When using Next.js in Nx, you get the out-of-the-box support for TypeScript, Cypress, and Jest. No need to configure anything: watch mode, source maps, and typings just work.

The Next.js plugin contains executors and generators for managing Next.js applications and libraries within an Nx workspace. It provides:

  • Scaffolding for creating, building, serving, linting, and testing Next.js applications.
  • Integration with building, serving, and exporting a Next.js application.
  • Integration with React libraries within the workspace.

Setting up Next.js

To create a new Nx workspace with Next.js, run npx create-nx-workspace@latest --preset=next.

To add Next.js to an existing Nx workspace, install the @nx/next package. Make sure to install the version that matches your nx version.

npm install --save-dev @nx/next

Nx 15 and lower use @nrwl/ instead of @nx/

Creating Applications

You can add a new application with the following:

nx g @nx/next:app my-new-app

Nx 15 and lower use @nrwl/ instead of @nx/

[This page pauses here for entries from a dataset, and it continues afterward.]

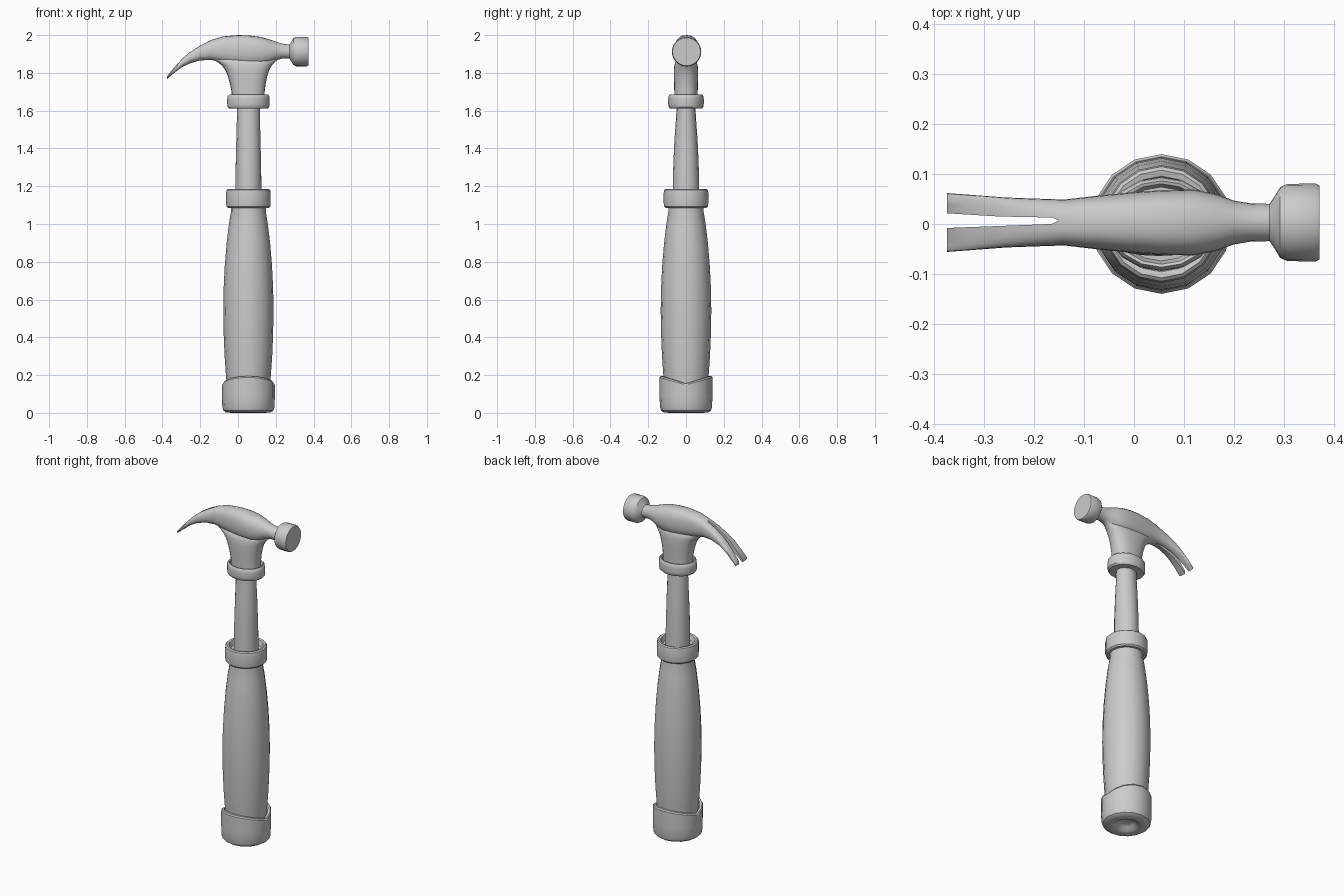
import bpy, bmesh
from math import sin, cos, pi, copysign

CX = 0.055   # handle axis
HY = 0.003   # head centre in y


def loft(name, rings):
    """Skin a list of equal-length point rings and cap both ends."""
    bm = bmesh.new()
    rows = [[bm.verts.new(p) for p in r] for r in rings]
    n = len(rows[0])
    for a, b in zip(rows, rows[1:]):
        for i in range(n):
            j = (i + 1) % n
            bm.faces.new((a[i], a[j], b[j], b[i]))
    bm.faces.new(rows[0][::-1])
    bm.faces.new(rows[-1])
    bmesh.ops.recalc_face_normals(bm, faces=bm.faces)
    me = bpy.data.meshes.new(name)
    bm.to_mesh(me)
    bm.free()
    ob = bpy.data.objects.new(name, me)
    bpy.context.collection.objects.link(ob)
    return ob


def oval(a, b, power, n):
    """Rounded oval outline as (u, v) pairs."""
    f = lambda c: copysign(abs(c) ** (2 / power), c)
    return [(a * f(cos(2 * pi * i / n)), b * f(sin(2 * pi * i / n))) for i in range(n)]


def smooth(ob, angle=35):
    bpy.ops.object.select_all(action='DESELECT')
    ob.select_set(True)
    bpy.context.view_layer.objects.active = ob
    bpy.ops.object.shade_smooth_by_angle(angle=angle * pi / 180)


def turned(name, profile):
    """16-sided part round the handle axis; profile rows are rx, ry, z, saddle lift."""
    rings = []
    for rx, ry, z, lift in profile:
        rings.append([(CX + u, v, z + lift * abs(v) / ry) for u, v in oval(rx, ry, 2, 16)])
    ob = loft(name, rings)
    smooth(ob)
    return ob


def boolean(ob, other, op):
    m = ob.modifiers.new(op, 'BOOLEAN')
    m.operation, m.object, m.solver = op, other, 'EXACT'
    bpy.context.view_layer.objects.active = ob
    bpy.ops.object.modifier_apply(modifier=m.name)
    bpy.data.objects.remove(other)


# Butt cap: dimpled underside, saddle-shaped rim
turned("butt_cap", [
    (r, r, z, l) for r, z, l in [
        (0.035, 0.03, 0), (0.05, 0.022, 0), (0.068, 0.004, 0), (0.085, 0, 0),
        (0.118, 0.002, 0), (0.132, 0.012, 0), (0.138, 0.03, 0), (0.14, 0.08, 0.01),
        (0.14, 0.148, 0.04), (0.135, 0.155, 0.04), (0.122, 0.155, 0.04), (0.11, 0.13, 0.04)]])

# Grip
turned("grip", [
    (r, r + 0.001, z, 0) for r, z in [
        (0.112, 0.12), (0.119, 0.2), (0.126, 0.3), (0.131, 0.42), (0.133, 0.54), (0.131, 0.66),
        (0.125, 0.78), (0.115, 0.9), (0.103, 1.0), (0.093, 1.06), (0.092, 1.12)]])

# Grip collar
turned("grip_collar", [
    (r, r, z, 0) for r, z in [
        (0.085, 1.085), (0.108, 1.085), (0.116, 1.093), (0.118, 1.11), (0.118, 1.165),
        (0.115, 1.18), (0.108, 1.186), (0.096, 1.183), (0.086, 1.155)]])

# Shaft
turned("shaft", [
    (0.069, 0.071, 1.1, 0), (0.069, 0.07, 1.2, 0), (0.067, 0.067, 1.32, 0),
    (0.064, 0.061, 1.45, 0), (0.061, 0.053, 1.56, 0), (0.06, 0.048, 1.65, 0)])

# Head collar
turned("head_collar", [
    (r, r * 0.84, z, 0) for r, z in [
        (0.06, 1.612), (0.102, 1.612), (0.11, 1.62), (0.112, 1.635), (0.112, 1.662),
        (0.11, 1.677), (0.103, 1.685), (0.096, 1.683), (0.088, 1.66)]])

# Head: claw, body, neck and striking face as x, top, bottom, half width, roundness
sections = [
    (-0.375, 1.783, 1.768, 0.059, 3), (-0.335, 1.832, 1.802, 0.056, 3),
    (-0.295, 1.876, 1.831, 0.053, 3), (-0.255, 1.91, 1.85, 0.05, 2.8),
    (-0.2, 1.945, 1.866, 0.048, 2.6), (-0.14, 1.975, 1.868, 0.046, 2.5),
    (-0.08, 1.993, 1.855, 0.053, 2.5), (0, 2.0, 1.84, 0.061, 2.5),
    (0.06, 1.998, 1.835, 0.065, 2.5), (0.12, 1.99, 1.838, 0.066, 2.4),
    (0.165, 1.978, 1.848, 0.057, 2.2), (0.2, 1.966, 1.866, 0.044, 2),
    (0.235, 1.955, 1.876, 0.038, 2), (0.272, 1.95, 1.875, 0.0375, 2),
    (0.283, 1.965, 1.86, 0.054, 2), (0.293, 1.985, 1.842, 0.071, 2),
    (0.308, 1.99, 1.835, 0.0775, 2), (0.364, 1.99, 1.834, 0.078, 2),
    (0.372, 1.986, 1.838, 0.074, 2)]
head = loft("hammer_head", [
    [(x, HY + u, (t + b) / 2 + v) for u, v in oval(w, (t - b) / 2, p, 24)]
    for x, t, b, w, p in sections])

# Flared socket under the head as z, left, right, half depth
socket = loft("socket", [
    [((l + r) / 2 + u, v, z) for u, v in oval((r - l) / 2, d, 2.4, 24)]
    for z, l, r, d in [
        (1.64, -0.032, 0.14, 0.061), (1.7, -0.034, 0.141, 0.062), (1.74, -0.042, 0.146, 0.063),
        (1.78, -0.053, 0.154, 0.064), (1.815, -0.067, 0.165, 0.064), (1.84, -0.086, 0.18, 0.062),
        (1.858, -0.11, 0.196, 0.056), (1.87, -0.135, 0.21, 0.046), (1.885, -0.15, 0.215, 0.03)]])
boolean(head, socket, 'UNION')

# Tapered slot that splits the claw
slot_plan = [(-0.15, 0.007), (-0.165, 0.013), (-0.27, 0.015), (-0.4, 0.023),
             (-0.4, -0.009), (-0.27, -0.004), (-0.165, 0.0)]
slot = loft("claw_slot_cutter", [[(x, y, z) for x, y in slot_plan] for z in (1.7, 2.05)])
slot.hide_render = True
boolean(head, slot, 'DIFFERENCE')
smooth(head, 40)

Generating Libraries

Nx allows you to create libraries with just one command. Some reasons you might want to create a library include:

  • Share code between applications
  • Publish a package to be used outside the monorepo
  • Better visualize the architecture using nx graph

For more information on Nx libraries, see our documentation on Creating Libraries and Library Types.

To generate a new library run:

nx g @nx/next:lib my-new-lib

Nx 15 and lower use @nrwl/ instead of @nx/

Generating Pages and Components

Nx also provides commands to quickly generate new pages and components for your application.

nx g @nx/next:page my-new-page --project=my-new-app

nx g @nx/next:component my-new-component --project=my-new-app

Nx 15 and lower use @nrwl/ instead of @nx/

Above commands will add a new page my-new-page and a component my-new-component to my-new-app project respectively.

Nx generates components with tests by default. For pages, you can pass the --withTests option to generate tests under the specs folder.

Using Next.js

Serving Next.js Applications

You can run nx serve my-new-app to serve a Next.js application called my-new-app for development. This will start the dev server at http://localhost:4200.

To serve a Next.js application for production, add the --prod flag to the serve command:

nx serve my-new-app --prod

Using an Nx Library in your Application

You can import a library called my-new-lib in your application as follows.

1import { MyNewLib } from '@<your nx workspace name>/my-new-lib'; 2 3export function Index() { 4 return ( 5 <MyNewLib> 6 <p>The main content</p> 7 </MyNewLib> 8 ); 9} 10 11export default Index; 12

There is no need to build the library prior to using it. When you update your library, the Next.js application will automatically pick up the changes.

Publishable libraries

For libraries intended to be built and published to a registry (e.g. npm) you can use the --publishable and --importPath options.

nx g @nx/next:lib my-new-lib --publishable --importPath=@happynrwl/ui-components

Nx 15 and lower use @nrwl/ instead of @nx/

Testing Projects

You can run unit tests with:

nx test my-new-app

nx test my-new-lib

Replace my-new-app and my-new-lib with the name or the project you want to test. This command works for both applications and libraries.

You can also run E2E tests for applications:

nx e2e my-new-app-e2e

Replace my-new-app-e2e with the name or your project with -e2e appended.

Linting Projects

You can lint projects with:

nx lint my-new-app

nx lint my-new-lib

Replace my-new-app and my-new-lib with the name or the project you want to test. This command works for both applications and libraries.

Building Projects

Next.js applications can be build with:

nx build my-new-app

And if you generated a library with --buildable, then you can build a library as well:

nx build my-new-lib

After running a build, the output will be in the dist folder. You can customize the output folder by setting outputPath in the project's project.json file.

The library in dist is publishable to npm or a private registry.

Static HTML Export

Next.js applications can be statically exported with:

nx export my-new-app

Deploying Next.js Applications

Once you are ready to deploy your Next.js application, you have absolute freedom to choose any hosting provider that fits your needs.

You may know that the company behind Next.js, Vercel, has a great hosting platform offering that is developed in tandem with Next.js itself to offer a great overall developer and user experience. We have detailed how to deploy your Next.js application to Vercel in a separate guide.

More Documentation

Here are other resources that you may find useful to learn more about Next.js and Nx.